Stillaguamish Tribe looks at pharmaceutical effects on fishJun 7th, 2012 • Category: News, Video
Wastewater and runoff containing products that mimic estrogen can interfere with the endocrine system of fish, potentially resulting in males displaying both male and female characteristics.
“Emerging contaminants get into our water through a variety of sources, such as agricultural runoff, septic systems, stormwater and wastewater treatment plants,” said Stillaguamish biologist Jennifer Sevigny, who has been working with the U.S. Geological Survey (USGS) since 2006 to study endocrine disruption in fish.

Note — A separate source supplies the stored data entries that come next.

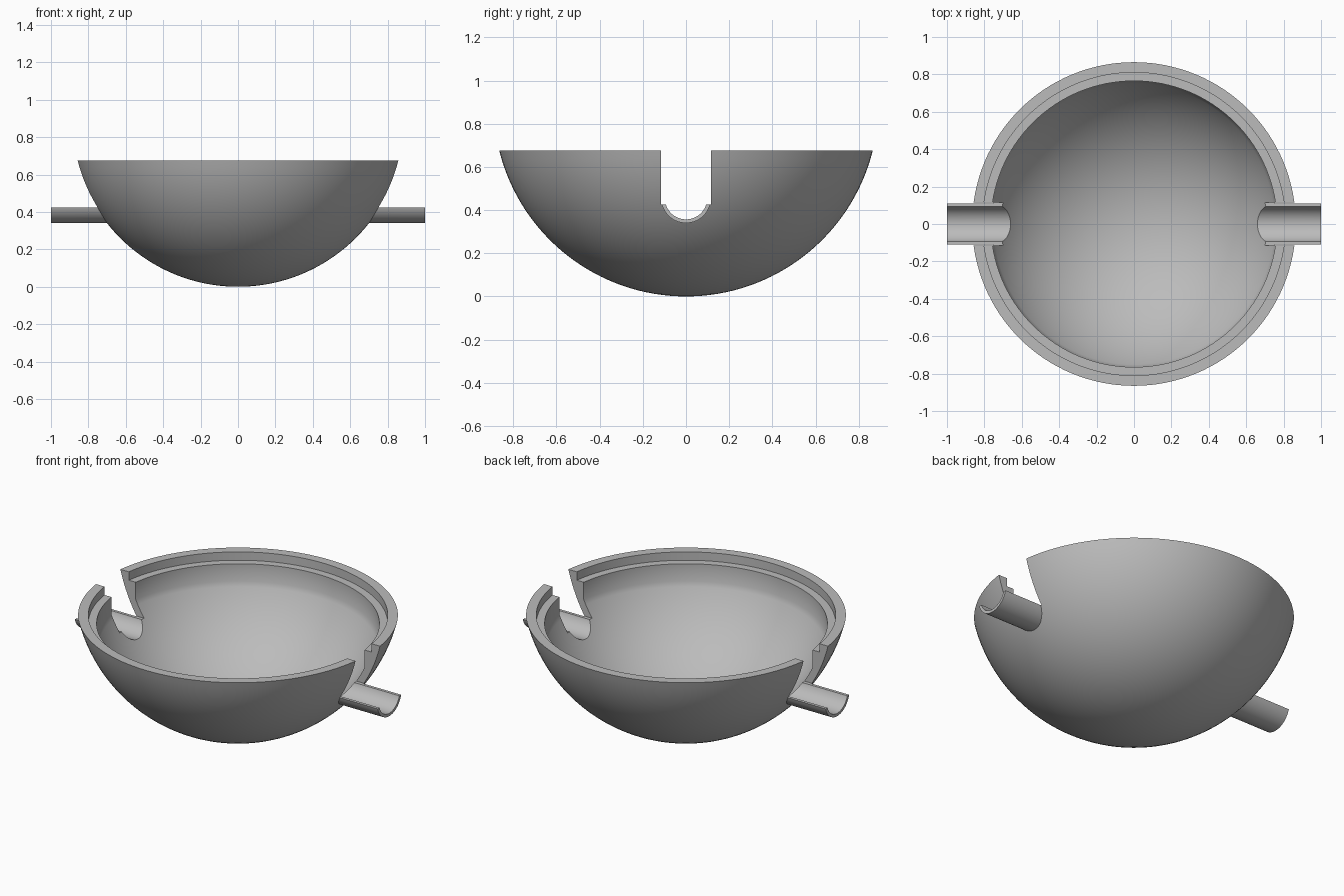
import bpy, bmesh
from math import sin, cos, asin, acos, pi
from mathutils import Matrix

if "Cube" in bpy.data.objects:
    bpy.data.objects.remove(bpy.data.objects["Cube"])

CENTRE, R_OUT, R_IN = 0.892, 0.892, 0.85      # spherical shell
RIM, LEDGE, R_STEP, R_LIP = 0.675, 0.625, 0.81, 0.765
PIPE_Z, PIPE_OUT, PIPE_IN, PIPE_TOP = 0.455, 0.115, 0.098, 0.425

grey = bpy.data.materials.new("plain grey")
grey.use_nodes = True
colour = (0.5, 0.5, 0.5, 1)
grey.diffuse_color = colour
grey.node_tree.nodes["Principled BSDF"].inputs["Base Color"].default_value = colour


def make_object(name, bm):
    bmesh.ops.recalc_face_normals(bm, faces=bm.faces)
    mesh = bpy.data.meshes.new(name)
    bm.to_mesh(mesh)
    bm.free()
    mesh.materials.append(grey)
    obj = bpy.data.objects.new(name, mesh)
    bpy.context.collection.objects.link(obj)
    return obj


def sphere_arc(radius, end, steps=32):
    return [(radius * sin(end * i / steps), CENTRE - radius * cos(end * i / steps))
            for i in range(steps + 1)]


def lathe(name, profile, segments=128):
    bm = bmesh.new()
    verts = [bm.verts.new((r, 0, z)) for r, z in profile]
    edges = [bm.edges.new(pair) for pair in zip(verts, verts[1:])]
    bmesh.ops.spin(bm, geom=verts + edges, axis=(0, 0, 1), cent=(0, 0, 0),
                   angle=2 * pi, steps=segments)
    bmesh.ops.remove_doubles(bm, verts=bm.verts, dist=0.0001)
    return make_object(name, bm)


def trough_arc(radius, top, steps=32):
    """Lower part of a circle in the y-z plane, cut level at the top height."""
    half = acos((PIPE_Z - top) / radius)
    angles = [half * (2 * i / steps - 1) for i in range(steps + 1)]
    return [(radius * sin(a), PIPE_Z - radius * cos(a)) for a in angles]


def prism(name, outline, x0, x1, side):
    bm = bmesh.new()
    face = bm.faces.new([bm.verts.new((side * x0, y, z)) for y, z in outline])
    new = bmesh.ops.extrude_face_region(bm, geom=[face])["geom"]
    bmesh.ops.translate(bm, vec=(side * (x1 - x0), 0, 0),
                        verts=[v for v in new if isinstance(v, bmesh.types.BMVert)])
    return make_object(name, bm)


def combine(target, tool, operation):
    mod = target.modifiers.new(operation.lower(), 'BOOLEAN')
    mod.operation, mod.solver, mod.object = operation, 'EXACT', tool
    bpy.context.view_layer.objects.active = target
    bpy.ops.object.modifier_apply(modifier=mod.name)
    bpy.data.objects.remove(tool)


# Bowl shell with a stepped rim and a straight inner lip
outer = sphere_arc(R_OUT, acos((CENTRE - RIM) / R_OUT))
inner = sphere_arc(R_IN, asin(R_LIP / R_IN))
bowl = lathe("bowl_with_spouts", outer + [(R_STEP, RIM), (R_STEP, LEDGE), (R_LIP, LEDGE)]
             + inner[::-1])

# Open spouts on both sides, each under a slot through the wall
for side in (1, -1):
    combine(bowl, prism("spout", trough_arc(PIPE_OUT, PIPE_TOP + 0.005), 0.702, 1, side), 'UNION')
    slot = trough_arc(PIPE_IN, PIPE_TOP) + [(PIPE_OUT, PIPE_TOP), (PIPE_OUT, 1),
                                            (-PIPE_OUT, 1), (-PIPE_OUT, PIPE_TOP)]
    combine(bowl, prism("slot_cutter", slot, 0.4, 1.2, side), 'DIFFERENCE')

bpy.ops.object.select_all(action='DESELECT')
bowl.select_set(True)
bpy.context.view_layer.objects.active = bowl
bpy.ops.object.shade_smooth_by_angle(angle=pi / 6)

The latest research is part of Stillaguamish natural resources technician Jody Pope’s master’s thesis in freshwater ecology for Western Washington University.

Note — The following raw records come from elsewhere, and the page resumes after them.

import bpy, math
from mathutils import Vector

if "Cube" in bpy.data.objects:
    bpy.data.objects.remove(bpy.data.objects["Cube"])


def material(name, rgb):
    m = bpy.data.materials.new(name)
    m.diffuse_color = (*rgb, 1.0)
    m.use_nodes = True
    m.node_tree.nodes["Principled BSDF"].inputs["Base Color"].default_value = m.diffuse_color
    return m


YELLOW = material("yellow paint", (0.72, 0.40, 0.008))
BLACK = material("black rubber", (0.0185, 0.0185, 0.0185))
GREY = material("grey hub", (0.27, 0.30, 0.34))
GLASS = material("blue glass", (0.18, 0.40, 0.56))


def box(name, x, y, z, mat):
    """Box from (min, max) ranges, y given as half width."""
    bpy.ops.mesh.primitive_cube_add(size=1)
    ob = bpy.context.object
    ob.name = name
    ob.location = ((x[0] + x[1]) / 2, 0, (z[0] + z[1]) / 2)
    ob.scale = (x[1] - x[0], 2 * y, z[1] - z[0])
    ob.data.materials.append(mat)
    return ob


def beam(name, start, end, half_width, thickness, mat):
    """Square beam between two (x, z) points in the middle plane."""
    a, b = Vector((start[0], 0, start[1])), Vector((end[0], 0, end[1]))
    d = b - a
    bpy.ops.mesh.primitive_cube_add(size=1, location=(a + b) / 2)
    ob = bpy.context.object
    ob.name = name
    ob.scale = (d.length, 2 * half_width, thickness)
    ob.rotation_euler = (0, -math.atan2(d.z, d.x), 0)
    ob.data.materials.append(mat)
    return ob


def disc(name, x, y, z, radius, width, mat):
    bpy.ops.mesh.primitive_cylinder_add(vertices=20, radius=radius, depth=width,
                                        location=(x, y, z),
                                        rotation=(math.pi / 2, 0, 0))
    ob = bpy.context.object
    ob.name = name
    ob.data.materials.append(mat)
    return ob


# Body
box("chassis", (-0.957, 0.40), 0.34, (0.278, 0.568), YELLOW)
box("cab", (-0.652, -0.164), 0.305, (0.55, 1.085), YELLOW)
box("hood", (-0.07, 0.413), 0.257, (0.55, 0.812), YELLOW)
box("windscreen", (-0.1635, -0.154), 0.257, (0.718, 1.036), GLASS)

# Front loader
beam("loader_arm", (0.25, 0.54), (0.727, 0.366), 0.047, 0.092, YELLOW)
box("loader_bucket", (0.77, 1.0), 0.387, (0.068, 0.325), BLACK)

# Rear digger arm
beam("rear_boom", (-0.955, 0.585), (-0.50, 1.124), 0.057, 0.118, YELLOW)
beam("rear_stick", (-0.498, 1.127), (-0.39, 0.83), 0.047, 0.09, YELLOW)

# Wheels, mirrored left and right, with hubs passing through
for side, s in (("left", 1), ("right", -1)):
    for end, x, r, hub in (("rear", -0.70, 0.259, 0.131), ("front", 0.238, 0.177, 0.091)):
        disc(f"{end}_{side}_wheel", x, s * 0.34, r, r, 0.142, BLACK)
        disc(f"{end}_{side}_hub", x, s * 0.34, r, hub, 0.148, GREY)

“We’re looking to see what kind of effect the contaminants could have on these fish,” Pope said.
The tribe’s natural resources department and the USGS measured water quality and collected cutthroat trout in four sites in the Stillaguamish watershed.
“We’re using cutthroat because chinook are endangered and we want to stay as far away from them as we can,” Pope said. “We want to use a salmonid species so we can attribute what we’re finding in the cutthroat to other species, including chinook, coho and chum.”
NWIFC fish pathologist Craig Olson assisted in determining the sex of the fish and taking blood samples. USGS brought a mobile lab to sample the cutthroat onsite to test for vitellogenin, a female egg-producing protein.
“A lot of things that we’re concerned about being in the environment, specifically the stuff that’s in birth control pills, will cause males to produce vitellogenin when normally they shouldn’t,” said USGS biologist Patrick Moran. “So it’s a great marker for exposure to endocrine disrupting compounds.”
The tribe and USGS will compare the water quality samples with fish tissue to determine whether the fish have been affected by chemicals in the water.
“I think it would be great to find nothing because then we could say our creeks are really clean,” Pope said.
Watch a video of Stillaguamish and USGS staff electrofishing Church Creek and sampling cutthroat:
For more information, contact: Jennifer Sevigny, Stillaguamish Tribe biologist, 360-631-2372 or firstname.lastname@example.org; Kari Neumeyer, NWIFC information officer, 360-424-8226 or email@example.com.